[Start of Attachment]
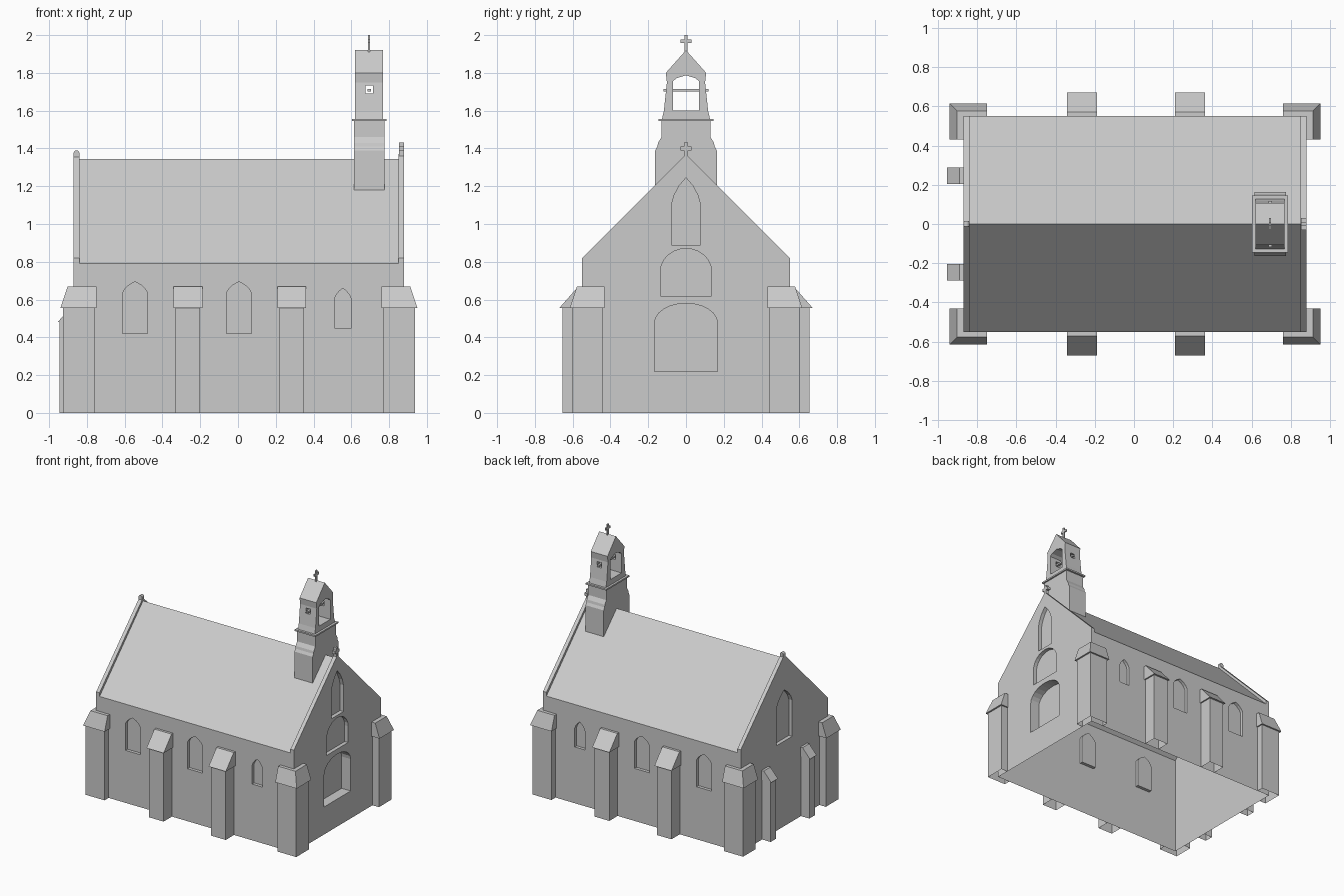
import bpy, bmesh, math

if "Cube" in bpy.data.objects:
    bpy.data.objects.remove(bpy.data.objects["Cube"])

stone = bpy.data.materials.new("grey_stone")
stone.diffuse_color = (0.6, 0.6, 0.6, 1)
stone.use_nodes = True
stone.node_tree.nodes["Principled BSDF"].inputs["Base Color"].default_value = stone.diffuse_color


def finish(name, bm, open_bottom=False):
    bmesh.ops.recalc_face_normals(bm, faces=bm.faces)
    if open_bottom:
        drop_floor(bm)
    me = bpy.data.meshes.new(name)
    bm.to_mesh(me)
    bm.free()
    me.materials.append(stone)
    ob = bpy.data.objects.new(name, me)
    bpy.context.collection.objects.link(ob)
    return ob


def drop_floor(bm):
    low = [f for f in bm.faces if all(v.co.z < 0.001 for v in f.verts)]
    bmesh.ops.delete(bm, geom=low, context='FACES')


def loft(name, lower, upper, open_bottom=False):
    """Join two matching 3D outlines and cap both ends."""
    bm = bmesh.new()
    a = [bm.verts.new(p) for p in lower]
    b = [bm.verts.new(p) for p in upper]
    n = len(a)
    bm.faces.new(a)
    bm.faces.new(b)
    for i in range(n):
        j = (i + 1) % n
        bm.faces.new((a[i], a[j], b[j], b[i]))
    return finish(name, bm, open_bottom)


def prism(name, pts, axis, lo, hi, open_bottom=False):
    place = {'x': lambda p, d: (d, p[0], p[1]),
             'y': lambda p, d: (p[0], d, p[1]),
             'z': lambda p, d: (p[0], p[1], d)}[axis]
    return loft(name, [place(p, lo) for p in pts], [place(p, hi) for p in pts], open_bottom)


def box(name, x0, x1, y0, y1, z0, z1, open_bottom=False):
    return prism(name, [(x0, y0), (x1, y0), (x1, y1), (x0, y1)], 'z', z0, z1, open_bottom)


def mirrored(half):
    """Close a half profile (given bottom to top) by mirroring it."""
    return half + [(-u, v) for u, v in reversed(half) if u > 1e-6]


def pointed(c, w, z0, zs, zt):
    h = zt - zs
    half = [(w, z0), (w, zs), (w * .82, zs + h * .35), (w * .48, zs + h * .7), (0, zt)]
    return [(c + u, v) for u, v in mirrored(half)]


def rounded(w, z0, zs, zt):
    arc = [(w * math.cos(t), zs + (zt - zs) * math.sin(t))
           for t in [i * math.pi / 12 for i in range(6)]]
    return mirrored([(w, z0)] + arc + [(0, zt)])


def cut(ob, cutters):
    bpy.context.view_layer.objects.active = ob
    for c in cutters:
        m = ob.modifiers.new("cut", 'BOOLEAN')
        m.operation = 'DIFFERENCE'
        m.solver = 'EXACT'
        m.object = c
        bpy.ops.object.modifier_apply(modifier=m.name)
        bpy.data.objects.remove(c)


# Nave walls and roof
X0, X1, W = -0.87, 0.88, 0.55
nave = prism("nave", mirrored([(W, 0), (W, .79), (0, 1.345)]), 'x', X0, X1)

# Recessed windows and door
holes = []
for s in (-1, 1):
    a, b = sorted((s * (W - .025), s * (W + .1)))
    for c, w, z0, zs, zt in ((-.545, .066, .42, .635, .695), (.005, .066, .42, .635, .695),
                             (.555, .045, .45, .6, .66)):
        holes.append(prism("window_cutter", pointed(c, w, z0, zs, zt), 'y', a, b))
holes.append(prism("door_cutter", rounded(.167, .22, .475, .58), 'x', X1 - .08, X1 + .1))
holes.append(prism("arch_cutter", rounded(.135, .62, .75, .87), 'x', X1 - .03, X1 + .1))
holes.append(prism("lancet_cutter", pointed(0, .077, .89, 1.1, 1.245), 'x', X1 - .03, X1 + .1))
holes.append(prism("rear_cutter", pointed(0, .1, .68, .97, 1.09), 'x', X0 - .1, X0 + .03))
cut(nave, holes)
bm = bmesh.new()
bm.from_mesh(nave.data)
drop_floor(bm)
bm.to_mesh(nave.data)
bm.free()

# Raised gable copings
coping = [(W, .79), (W, .82), (0, 1.37), (-W, .82), (-W, .79), (0, 1.345)]
prism("rear_coping", coping, 'x', X0, X0 + .03)
prism("front_coping", coping, 'x', X1 - .03, X1)

# Side buttresses with sloped caps
for s in (-1, 1):
    for c in (-.265, .285):
        y0, y1 = sorted((s * W, s * .655))
        box("side_buttress", c - .065, c + .065, y0, y1, 0, .556, True)
        prism("side_buttress_cap",
              [(s * y, z) for y, z in ((W, .556), (.67, .556), (.57, .67), (W, .67))],
              'x', c - .076, c + .076)

# Rear buttresses
for c in (-.245, .245):
    box("rear_buttress", -.945, X0, c - .035, c + .035, 0, .48, True)
    prism("rear_buttress_cap", [(X0, .48), (-.955, .48), (-.89, .555), (X0, .555)],
          'y', c - .042, c + .042)


# L-shaped corner buttresses
def corner(sx, sy, ox, oy, ex, ey, z):
    ix, iy = .875, W
    pts = [(ox, oy), (ex, oy), (ex, iy), (ix, iy), (ix, ey), (ox, ey)]
    return [(.005 + sx * x, sy * y, z) for x, y in pts]


for sx in (-1, 1):
    for sy in (-1, 1):
        loft("corner_buttress", corner(sx, sy, .932, .602, .765, .443, 0),
             corner(sx, sy, .932, .602, .765, .443, .556), True)
        loft("corner_buttress_cap", corner(sx, sy, .945, .615, .755, .432, .556),
             corner(sx, sy, .907, .577, .755, .432, .67))

# Bell turret: stepped base, cornice, open belfry
prism("turret_base", mirrored([(.163, 1.15), (.163, 1.39), (.152, 1.41), (.148, 1.43),
                               (.13, 1.46), (.13, 1.545)]), 'x', .614, .775)
box("turret_cornice", .603, .786, -.145, .145, 1.545, 1.557)
belfry = prism("belfry", mirrored([(.127, 1.557), (.117, 1.6), (.101, 1.75), (.107, 1.8),
                                   (0, 1.92)]), 'x', .62, .768)
cut(belfry, [prism("opening_cutter", mirrored([(.07, 1.6), (.07, 1.755), (.05, 1.772), (0, 1.787)]),
                   'x', .5, .9),
             box("hole_cutter", .674, .714, -.2, .2, 1.692, 1.732)])
box("bell_bar", .685, .703, -.118, .118, 1.702, 1.716)

# Crosses and rear finial
box("turret_cross_post", .688, .698, -.008, .008, 1.91, 2.0)
box("turret_cross_arm", .688, .698, -.03, .03, 1.959, 1.977)
box("gable_cross_post", .852, .879, -.01, .01, 1.35, 1.432)
box("gable_cross_arm", .852, .879, -.03, .03, 1.388, 1.41)
cap = [(-.855 + .015 * math.cos(t), 1.375 + .015 * math.sin(t))
       for t in [i * math.pi / 8 for i in range(9)]]
prism("rear_finial", [(-.87, 1.34), (-.84, 1.34)] + cap, 'y', -.014, .014)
[End of Attachment]
Exercise requirements:
Copy the material above in full and exactly, skipping pictures.

Solution below:
import bpy, bmesh, math

if "Cube" in bpy.data.objects:
    bpy.data.objects.remove(bpy.data.objects["Cube"])

stone = bpy.data.materials.new("grey_stone")
stone.diffuse_color = (0.6, 0.6, 0.6, 1)
stone.use_nodes = True
stone.node_tree.nodes["Principled BSDF"].inputs["Base Color"].default_value = stone.diffuse_color


def finish(name, bm, open_bottom=False):
    bmesh.ops.recalc_face_normals(bm, faces=bm.faces)
    if open_bottom:
        drop_floor(bm)
    me = bpy.data.meshes.new(name)
    bm.to_mesh(me)
    bm.free()
    me.materials.append(stone)
    ob = bpy.data.objects.new(name, me)
    bpy.context.collection.objects.link(ob)
    return ob


def drop_floor(bm):
    low = [f for f in bm.faces if all(v.co.z < 0.001 for v in f.verts)]
    bmesh.ops.delete(bm, geom=low, context='FACES')


def loft(name, lower, upper, open_bottom=False):
    """Join two matching 3D outlines and cap both ends."""
    bm = bmesh.new()
    a = [bm.verts.new(p) for p in lower]
    b = [bm.verts.new(p) for p in upper]
    n = len(a)
    bm.faces.new(a)
    bm.faces.new(b)
    for i in range(n):
        j = (i + 1) % n
        bm.faces.new((a[i], a[j], b[j], b[i]))
    return finish(name, bm, open_bottom)


def prism(name, pts, axis, lo, hi, open_bottom=False):
    place = {'x': lambda p, d: (d, p[0], p[1]),
             'y': lambda p, d: (p[0], d, p[1]),
             'z': lambda p, d: (p[0], p[1], d)}[axis]
    return loft(name, [place(p, lo) for p in pts], [place(p, hi) for p in pts], open_bottom)


def box(name, x0, x1, y0, y1, z0, z1, open_bottom=False):
    return prism(name, [(x0, y0), (x1, y0), (x1, y1), (x0, y1)], 'z', z0, z1, open_bottom)


def mirrored(half):
    """Close a half profile (given bottom to top) by mirroring it."""
    return half + [(-u, v) for u, v in reversed(half) if u > 1e-6]


def pointed(c, w, z0, zs, zt):
    h = zt - zs
    half = [(w, z0), (w, zs), (w * .82, zs + h * .35), (w * .48, zs + h * .7), (0, zt)]
    return [(c + u, v) for u, v in mirrored(half)]


def rounded(w, z0, zs, zt):
    arc = [(w * math.cos(t), zs + (zt - zs) * math.sin(t))
           for t in [i * math.pi / 12 for i in range(6)]]
    return mirrored([(w, z0)] + arc + [(0, zt)])


def cut(ob, cutters):
    bpy.context.view_layer.objects.active = ob
    for c in cutters:
        m = ob.modifiers.new("cut", 'BOOLEAN')
        m.operation = 'DIFFERENCE'
        m.solver = 'EXACT'
        m.object = c
        bpy.ops.object.modifier_apply(modifier=m.name)
        bpy.data.objects.remove(c)


# Nave walls and roof
X0, X1, W = -0.87, 0.88, 0.55
nave = prism("nave", mirrored([(W, 0), (W, .79), (0, 1.345)]), 'x', X0, X1)

# Recessed windows and door
holes = []
for s in (-1, 1):
    a, b = sorted((s * (W - .025), s * (W + .1)))
    for c, w, z0, zs, zt in ((-.545, .066, .42, .635, .695), (.005, .066, .42, .635, .695),
                             (.555, .045, .45, .6, .66)):
        holes.append(prism("window_cutter", pointed(c, w, z0, zs, zt), 'y', a, b))
holes.append(prism("door_cutter", rounded(.167, .22, .475, .58), 'x', X1 - .08, X1 + .1))
holes.append(prism("arch_cutter", rounded(.135, .62, .75, .87), 'x', X1 - .03, X1 + .1))
holes.append(prism("lancet_cutter", pointed(0, .077, .89, 1.1, 1.245), 'x', X1 - .03, X1 + .1))
holes.append(prism("rear_cutter", pointed(0, .1, .68, .97, 1.09), 'x', X0 - .1, X0 + .03))
cut(nave, holes)
bm = bmesh.new()
bm.from_mesh(nave.data)
drop_floor(bm)
bm.to_mesh(nave.data)
bm.free()

# Raised gable copings
coping = [(W, .79), (W, .82), (0, 1.37), (-W, .82), (-W, .79), (0, 1.345)]
prism("rear_coping", coping, 'x', X0, X0 + .03)
prism("front_coping", coping, 'x', X1 - .03, X1)

# Side buttresses with sloped caps
for s in (-1, 1):
    for c in (-.265, .285):
        y0, y1 = sorted((s * W, s * .655))
        box("side_buttress", c - .065, c + .065, y0, y1, 0, .556, True)
        prism("side_buttress_cap",
              [(s * y, z) for y, z in ((W, .556), (.67, .556), (.57, .67), (W, .67))],
              'x', c - .076, c + .076)

# Rear buttresses
for c in (-.245, .245):
    box("rear_buttress", -.945, X0, c - .035, c + .035, 0, .48, True)
    prism("rear_buttress_cap", [(X0, .48), (-.955, .48), (-.89, .555), (X0, .555)],
          'y', c - .042, c + .042)


# L-shaped corner buttresses
def corner(sx, sy, ox, oy, ex, ey, z):
    ix, iy = .875, W
    pts = [(ox, oy), (ex, oy), (ex, iy), (ix, iy), (ix, ey), (ox, ey)]
    return [(.005 + sx * x, sy * y, z) for x, y in pts]


for sx in (-1, 1):
    for sy in (-1, 1):
        loft("corner_buttress", corner(sx, sy, .932, .602, .765, .443, 0),
             corner(sx, sy, .932, .602, .765, .443, .556), True)
        loft("corner_buttress_cap", corner(sx, sy, .945, .615, .755, .432, .556),
             corner(sx, sy, .907, .577, .755, .432, .67))

# Bell turret: stepped base, cornice, open belfry
prism("turret_base", mirrored([(.163, 1.15), (.163, 1.39), (.152, 1.41), (.148, 1.43),
                               (.13, 1.46), (.13, 1.545)]), 'x', .614, .775)
box("turret_cornice", .603, .786, -.145, .145, 1.545, 1.557)
belfry = prism("belfry", mirrored([(.127, 1.557), (.117, 1.6), (.101, 1.75), (.107, 1.8),
                                   (0, 1.92)]), 'x', .62, .768)
cut(belfry, [prism("opening_cutter", mirrored([(.07, 1.6), (.07, 1.755), (.05, 1.772), (0, 1.787)]),
                   'x', .5, .9),
             box("hole_cutter", .674, .714, -.2, .2, 1.692, 1.732)])
box("bell_bar", .685, .703, -.118, .118, 1.702, 1.716)

# Crosses and rear finial
box("turret_cross_post", .688, .698, -.008, .008, 1.91, 2.0)
box("turret_cross_arm", .688, .698, -.03, .03, 1.959, 1.977)
box("gable_cross_post", .852, .879, -.01, .01, 1.35, 1.432)
box("gable_cross_arm", .852, .879, -.03, .03, 1.388, 1.41)
cap = [(-.855 + .015 * math.cos(t), 1.375 + .015 * math.sin(t))
       for t in [i * math.pi / 8 for i in range(9)]]
prism("rear_finial", [(-.87, 1.34), (-.84, 1.34)] + cap, 'y', -.014, .014)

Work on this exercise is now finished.